*HOW TO COMPLETE THIS TASK*
Only the lines below starting at the one containing "a = math.radians(a0" and ending at the one containing "ob = bpy.data.objects.new(name, me)" belong in the answer, each copied exactly.

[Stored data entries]
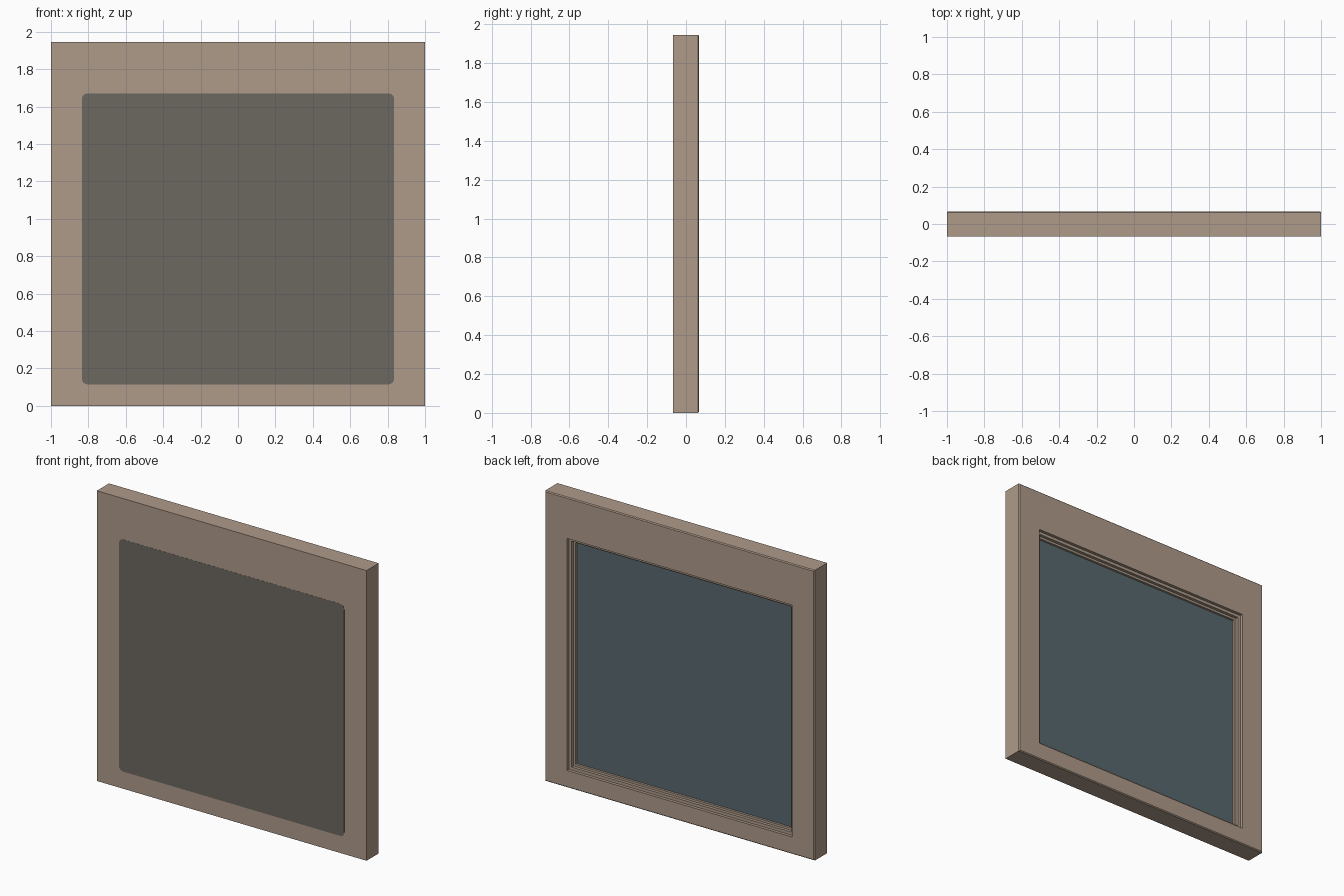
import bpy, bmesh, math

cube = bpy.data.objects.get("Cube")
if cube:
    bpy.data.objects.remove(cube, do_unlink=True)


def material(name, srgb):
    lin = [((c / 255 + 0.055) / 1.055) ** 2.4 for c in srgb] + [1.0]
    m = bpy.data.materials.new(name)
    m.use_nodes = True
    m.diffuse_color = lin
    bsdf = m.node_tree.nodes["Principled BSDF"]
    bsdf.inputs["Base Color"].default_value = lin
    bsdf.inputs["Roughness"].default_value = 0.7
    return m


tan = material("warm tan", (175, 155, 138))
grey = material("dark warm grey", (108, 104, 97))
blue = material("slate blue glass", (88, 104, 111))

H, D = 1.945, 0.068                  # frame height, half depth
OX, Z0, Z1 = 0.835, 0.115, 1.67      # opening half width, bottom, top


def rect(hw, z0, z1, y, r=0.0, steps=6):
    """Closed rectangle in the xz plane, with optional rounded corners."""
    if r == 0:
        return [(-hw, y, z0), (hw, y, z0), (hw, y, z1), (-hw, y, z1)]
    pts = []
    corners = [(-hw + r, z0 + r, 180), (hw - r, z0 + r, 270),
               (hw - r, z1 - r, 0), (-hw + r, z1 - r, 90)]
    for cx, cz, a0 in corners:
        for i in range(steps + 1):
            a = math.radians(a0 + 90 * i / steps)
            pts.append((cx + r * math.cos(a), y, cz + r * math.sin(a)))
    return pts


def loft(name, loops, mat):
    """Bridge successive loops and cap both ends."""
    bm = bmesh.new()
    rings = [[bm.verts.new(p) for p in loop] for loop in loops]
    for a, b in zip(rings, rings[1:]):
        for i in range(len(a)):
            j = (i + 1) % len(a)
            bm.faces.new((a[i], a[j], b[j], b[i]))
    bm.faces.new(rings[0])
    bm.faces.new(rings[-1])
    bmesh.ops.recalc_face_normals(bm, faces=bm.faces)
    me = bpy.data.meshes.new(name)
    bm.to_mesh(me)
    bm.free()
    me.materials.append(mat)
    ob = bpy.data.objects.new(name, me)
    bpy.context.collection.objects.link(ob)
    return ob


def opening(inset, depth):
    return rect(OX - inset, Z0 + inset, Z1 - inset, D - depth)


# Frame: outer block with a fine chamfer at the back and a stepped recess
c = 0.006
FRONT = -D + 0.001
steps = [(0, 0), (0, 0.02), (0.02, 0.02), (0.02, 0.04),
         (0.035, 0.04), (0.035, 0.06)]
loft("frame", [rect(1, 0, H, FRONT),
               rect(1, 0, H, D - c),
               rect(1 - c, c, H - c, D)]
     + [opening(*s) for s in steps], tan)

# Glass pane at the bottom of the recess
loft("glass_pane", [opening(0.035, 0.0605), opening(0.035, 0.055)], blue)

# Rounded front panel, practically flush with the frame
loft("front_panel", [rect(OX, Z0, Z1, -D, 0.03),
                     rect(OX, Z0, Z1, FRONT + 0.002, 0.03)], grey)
--
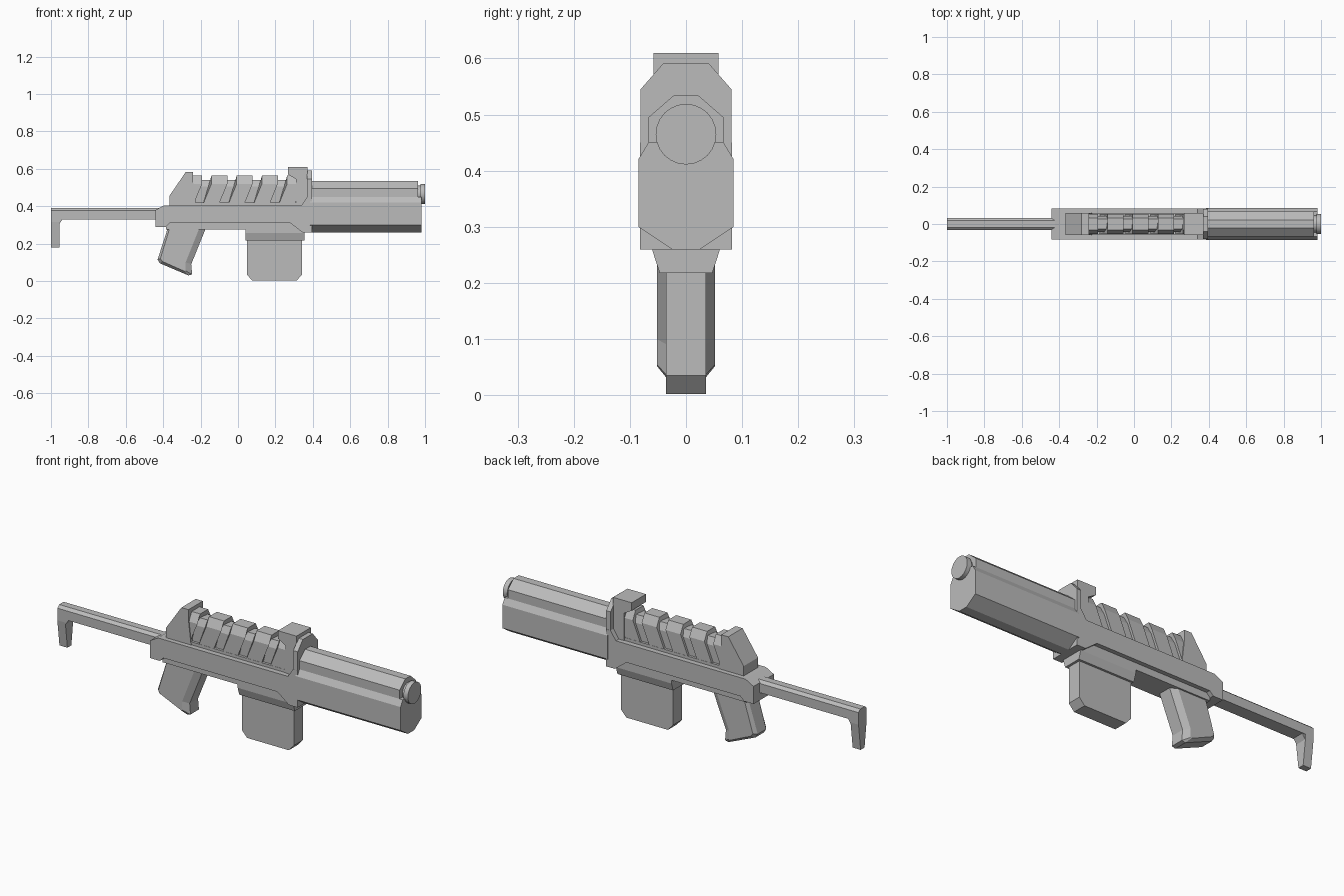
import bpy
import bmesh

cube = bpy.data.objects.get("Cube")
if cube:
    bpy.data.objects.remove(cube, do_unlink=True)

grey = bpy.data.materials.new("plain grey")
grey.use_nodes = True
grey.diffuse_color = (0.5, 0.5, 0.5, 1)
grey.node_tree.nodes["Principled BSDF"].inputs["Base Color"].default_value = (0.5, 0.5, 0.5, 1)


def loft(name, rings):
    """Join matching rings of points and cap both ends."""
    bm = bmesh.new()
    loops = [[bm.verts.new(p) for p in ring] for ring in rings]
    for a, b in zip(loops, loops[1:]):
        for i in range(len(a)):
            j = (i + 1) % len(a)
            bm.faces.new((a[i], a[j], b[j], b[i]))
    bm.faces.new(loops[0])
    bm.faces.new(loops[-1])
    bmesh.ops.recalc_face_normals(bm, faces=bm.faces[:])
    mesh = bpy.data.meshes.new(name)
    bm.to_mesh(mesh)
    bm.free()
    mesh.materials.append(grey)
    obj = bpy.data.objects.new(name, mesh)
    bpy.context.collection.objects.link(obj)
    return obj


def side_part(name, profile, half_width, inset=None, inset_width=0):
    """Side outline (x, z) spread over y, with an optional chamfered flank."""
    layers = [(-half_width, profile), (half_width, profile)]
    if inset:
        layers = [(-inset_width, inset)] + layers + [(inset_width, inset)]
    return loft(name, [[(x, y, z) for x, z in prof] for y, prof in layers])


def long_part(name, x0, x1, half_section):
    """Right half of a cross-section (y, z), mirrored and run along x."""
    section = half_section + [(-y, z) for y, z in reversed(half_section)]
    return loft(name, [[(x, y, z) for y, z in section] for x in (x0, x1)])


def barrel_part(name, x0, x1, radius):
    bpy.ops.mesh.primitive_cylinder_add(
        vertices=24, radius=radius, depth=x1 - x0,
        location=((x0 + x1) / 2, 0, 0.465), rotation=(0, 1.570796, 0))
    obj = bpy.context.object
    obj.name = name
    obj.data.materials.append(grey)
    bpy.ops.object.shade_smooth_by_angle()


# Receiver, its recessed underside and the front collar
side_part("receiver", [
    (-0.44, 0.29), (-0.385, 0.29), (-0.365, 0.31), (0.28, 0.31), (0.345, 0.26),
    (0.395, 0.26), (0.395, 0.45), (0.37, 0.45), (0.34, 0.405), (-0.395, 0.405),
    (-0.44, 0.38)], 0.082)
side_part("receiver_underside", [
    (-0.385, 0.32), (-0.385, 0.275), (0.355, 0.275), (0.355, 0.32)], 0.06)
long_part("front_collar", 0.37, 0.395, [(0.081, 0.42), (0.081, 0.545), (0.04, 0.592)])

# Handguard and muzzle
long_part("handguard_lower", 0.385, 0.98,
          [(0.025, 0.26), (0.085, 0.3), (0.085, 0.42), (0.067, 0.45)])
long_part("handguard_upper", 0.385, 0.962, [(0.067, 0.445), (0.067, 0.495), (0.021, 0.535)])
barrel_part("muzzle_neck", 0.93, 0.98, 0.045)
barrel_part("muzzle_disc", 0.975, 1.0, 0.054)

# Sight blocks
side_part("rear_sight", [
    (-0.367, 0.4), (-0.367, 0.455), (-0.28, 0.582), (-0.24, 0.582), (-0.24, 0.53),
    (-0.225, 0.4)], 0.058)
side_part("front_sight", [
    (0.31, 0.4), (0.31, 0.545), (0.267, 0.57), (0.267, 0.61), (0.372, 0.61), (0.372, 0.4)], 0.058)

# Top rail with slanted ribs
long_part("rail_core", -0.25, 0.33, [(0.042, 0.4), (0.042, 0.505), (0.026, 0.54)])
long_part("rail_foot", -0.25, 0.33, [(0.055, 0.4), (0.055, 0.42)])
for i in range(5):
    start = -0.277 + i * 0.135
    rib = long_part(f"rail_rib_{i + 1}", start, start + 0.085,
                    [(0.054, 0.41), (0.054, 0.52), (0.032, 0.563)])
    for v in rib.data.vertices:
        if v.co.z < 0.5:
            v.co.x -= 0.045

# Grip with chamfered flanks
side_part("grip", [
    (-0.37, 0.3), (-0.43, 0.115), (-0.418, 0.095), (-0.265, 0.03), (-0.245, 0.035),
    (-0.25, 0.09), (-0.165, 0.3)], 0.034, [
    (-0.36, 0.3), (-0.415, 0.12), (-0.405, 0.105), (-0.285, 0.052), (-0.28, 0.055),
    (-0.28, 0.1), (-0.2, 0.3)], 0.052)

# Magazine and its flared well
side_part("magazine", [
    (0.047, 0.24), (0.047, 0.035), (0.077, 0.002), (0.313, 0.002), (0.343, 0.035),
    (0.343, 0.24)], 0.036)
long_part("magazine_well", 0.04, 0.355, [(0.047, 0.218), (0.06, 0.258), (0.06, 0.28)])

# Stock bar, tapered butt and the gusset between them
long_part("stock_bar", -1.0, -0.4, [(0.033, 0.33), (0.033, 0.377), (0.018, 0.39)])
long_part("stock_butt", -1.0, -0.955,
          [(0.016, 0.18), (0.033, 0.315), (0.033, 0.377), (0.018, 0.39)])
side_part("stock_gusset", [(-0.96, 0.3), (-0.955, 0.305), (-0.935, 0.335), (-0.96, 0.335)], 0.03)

*SOLUTION FOR THIS EXERCISE*
            a = math.radians(a0 + 90 * i / steps)
            pts.append((cx + r * math.cos(a), y, cz + r * math.sin(a)))
    return pts


def loft(name, loops, mat):
    """Bridge successive loops and cap both ends."""
    bm = bmesh.new()
    rings = [[bm.verts.new(p) for p in loop] for loop in loops]
    for a, b in zip(rings, rings[1:]):
        for i in range(len(a)):
            j = (i + 1) % len(a)
            bm.faces.new((a[i], a[j], b[j], b[i]))
    bm.faces.new(rings[0])
    bm.faces.new(rings[-1])
    bmesh.ops.recalc_face_normals(bm, faces=bm.faces)
    me = bpy.data.meshes.new(name)
    bm.to_mesh(me)
    bm.free()
    me.materials.append(mat)
    ob = bpy.data.objects.new(name, me)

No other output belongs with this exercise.